### Problem requirements
Search the records below for "bm.faces.new(loops[-1])". Return that line and all remaining lines exactly.

(Stored items)
——

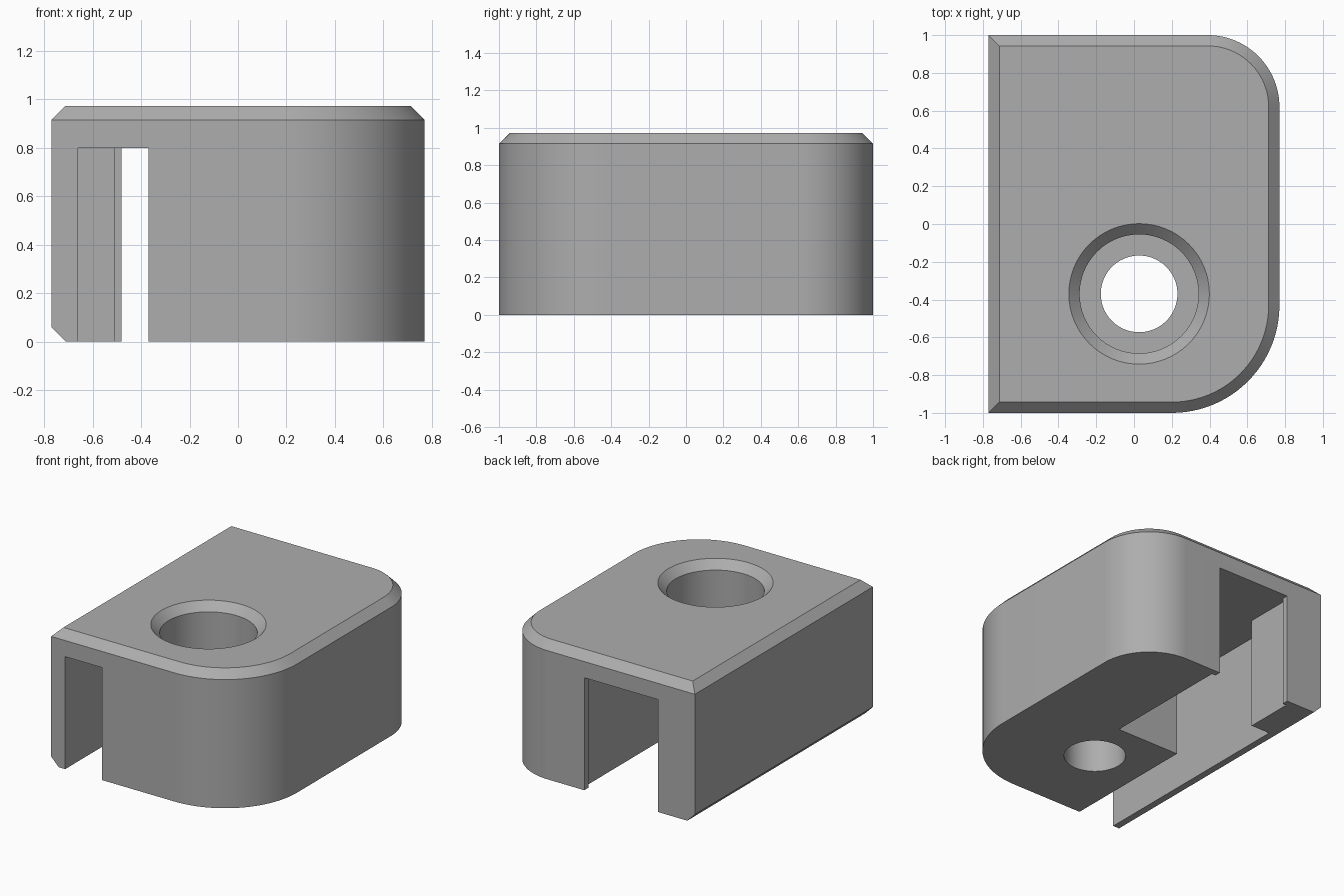
import bpy
import bmesh
import math

if "Cube" in bpy.data.objects:
    bpy.data.objects.remove(bpy.data.objects["Cube"])

grey = bpy.data.materials.new("plain grey")
grey.diffuse_color = (0.42, 0.42, 0.42, 1)
grey.use_nodes = True
grey.node_tree.nodes["Principled BSDF"].inputs["Base Color"].default_value = grey.diffuse_color


def arc(cx, cy, r, a0, a1, n=24):
    return [(cx + r * math.cos(math.radians(a0 + (a1 - a0) * i / n)),
             cy + r * math.sin(math.radians(a0 + (a1 - a0) * i / n))) for i in range(n + 1)]


def body_outline(d):
    # plan outline pulled inwards by d
    return ([(-0.77 + d, 1 - d), (-0.77 + d, -1 + d)]
            + arc(0.20, -0.43, 0.57 - d, -90, 0)
            + arc(0.39, 0.62, 0.38 - d, 0, 90))


def loft(name, rings):
    # closed solid through rings of (points, z)
    bm = bmesh.new()
    loops = [[bm.verts.new((x, y, z)) for x, y in pts] for pts, z in rings]
    n = len(loops[0])
    for a, b in zip(loops, loops[1:]):
        for i in range(n):
            j = (i + 1) % n
            bm.faces.new((a[i], a[j], b[j], b[i]))
    bm.faces.new(loops[0][::-1])
    bm.faces.new(loops[-1])
    bmesh.ops.recalc_face_normals(bm, faces=bm.faces)
    mesh = bpy.data.meshes.new(name)
    bm.to_mesh(mesh)
    bm.free()
    ob = bpy.data.objects.new(name, mesh)
    bpy.context.collection.objects.link(ob)
    return ob


def circle(r):
    return arc(0.027, -0.37, r, 0, 360 - 5.625, 63)


def cut(target, name, rings):
    cutter = loft(name, rings)
    mod = target.modifiers.new(name, 'BOOLEAN')
    mod.object = cutter
    mod.operation = 'DIFFERENCE'
    mod.solver = 'EXACT'
    bpy.context.view_layer.objects.active = target
    bpy.ops.object.modifier_apply(modifier=name)
    bpy.data.objects.remove(cutter)


# Rounded block with a chamfered top rim
block = loft("clamp_block", [(body_outline(0), 0), (body_outline(0), 0.915),
                             (body_outline(0.057), 0.972)])
block.data.materials.append(grey)

# Slot: front channel, then wider rear pocket with a narrow lip at the back
slot = [(-0.66, -1.1), (-0.37, -1.1), (-0.37, 0), (0.13, 0), (0.13, 0.955), (0.10, 0.955),
        (0.10, 1.1), (-0.48, 1.1), (-0.48, 0.955), (-0.51, 0.955), (-0.51, 0.60), (-0.66, 0.60)]
cut(block, "slot_cut", [(slot, -0.1), (slot, 0.80)])

# Screw hole with countersunk, counterbored head seat
cut(block, "hole_cut", [(circle(0.203), -0.1), (circle(0.203), 0.40), (circle(0.315), 0.40),
                        (circle(0.315), 0.915), (circle(0.372), 0.972), (circle(0.372), 1.1)])

# Chamfer along the lower outer edge
edge = [(-0.9, -1.1), (-0.71, -1.1), (-0.71, 1.1), (-0.9, 1.1)]
top = [(-0.9, -1.1), (-0.77, -1.1), (-0.77, 1.1), (-0.9, 1.1)]
low = [(-0.9, -1.1), (-0.65, -1.1), (-0.65, 1.1), (-0.9, 1.1)]
cut(block, "edge_cut", [(low, -0.06), (edge, 0), (top, 0.06)])

block.select_set(True)
bpy.context.view_layer.objects.active = block
bpy.ops.object.shade_smooth_by_angle(angle=math.radians(25))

——

### Exercise response
    bm.faces.new(loops[-1])
    bmesh.ops.recalc_face_normals(bm, faces=bm.faces)
    mesh = bpy.data.meshes.new(name)
    bm.to_mesh(mesh)
    bm.free()
    ob = bpy.data.objects.new(name, mesh)
    bpy.context.collection.objects.link(ob)
    return ob


def circle(r):
    return arc(0.027, -0.37, r, 0, 360 - 5.625, 63)


def cut(target, name, rings):
    cutter = loft(name, rings)
    mod = target.modifiers.new(name, 'BOOLEAN')
    mod.object = cutter
    mod.operation = 'DIFFERENCE'
    mod.solver = 'EXACT'
    bpy.context.view_layer.objects.active = target
    bpy.ops.object.modifier_apply(modifier=name)
    bpy.data.objects.remove(cutter)


# Rounded block with a chamfered top rim
block = loft("clamp_block", [(body_outline(0), 0), (body_outline(0), 0.915),
                             (body_outline(0.057), 0.972)])
block.data.materials.append(grey)

# Slot: front channel, then wider rear pocket with a narrow lip at the back
slot = [(-0.66, -1.1), (-0.37, -1.1), (-0.37, 0), (0.13, 0), (0.13, 0.955), (0.10, 0.955),
        (0.10, 1.1), (-0.48, 1.1), (-0.48, 0.955), (-0.51, 0.955), (-0.51, 0.60), (-0.66, 0.60)]
cut(block, "slot_cut", [(slot, -0.1), (slot, 0.80)])

# Screw hole with countersunk, counterbored head seat
cut(block, "hole_cut", [(circle(0.203), -0.1), (circle(0.203), 0.40), (circle(0.315), 0.40),
                        (circle(0.315), 0.915), (circle(0.372), 0.972), (circle(0.372), 1.1)])

# Chamfer along the lower outer edge
edge = [(-0.9, -1.1), (-0.71, -1.1), (-0.71, 1.1), (-0.9, 1.1)]
top = [(-0.9, -1.1), (-0.77, -1.1), (-0.77, 1.1), (-0.9, 1.1)]
low = [(-0.9, -1.1), (-0.65, -1.1), (-0.65, 1.1), (-0.9, 1.1)]
cut(block, "edge_cut", [(low, -0.06), (edge, 0), (top, 0.06)])

block.select_set(True)
bpy.context.view_layer.objects.active = block
bpy.ops.object.shade_smooth_by_angle(angle=math.radians(25))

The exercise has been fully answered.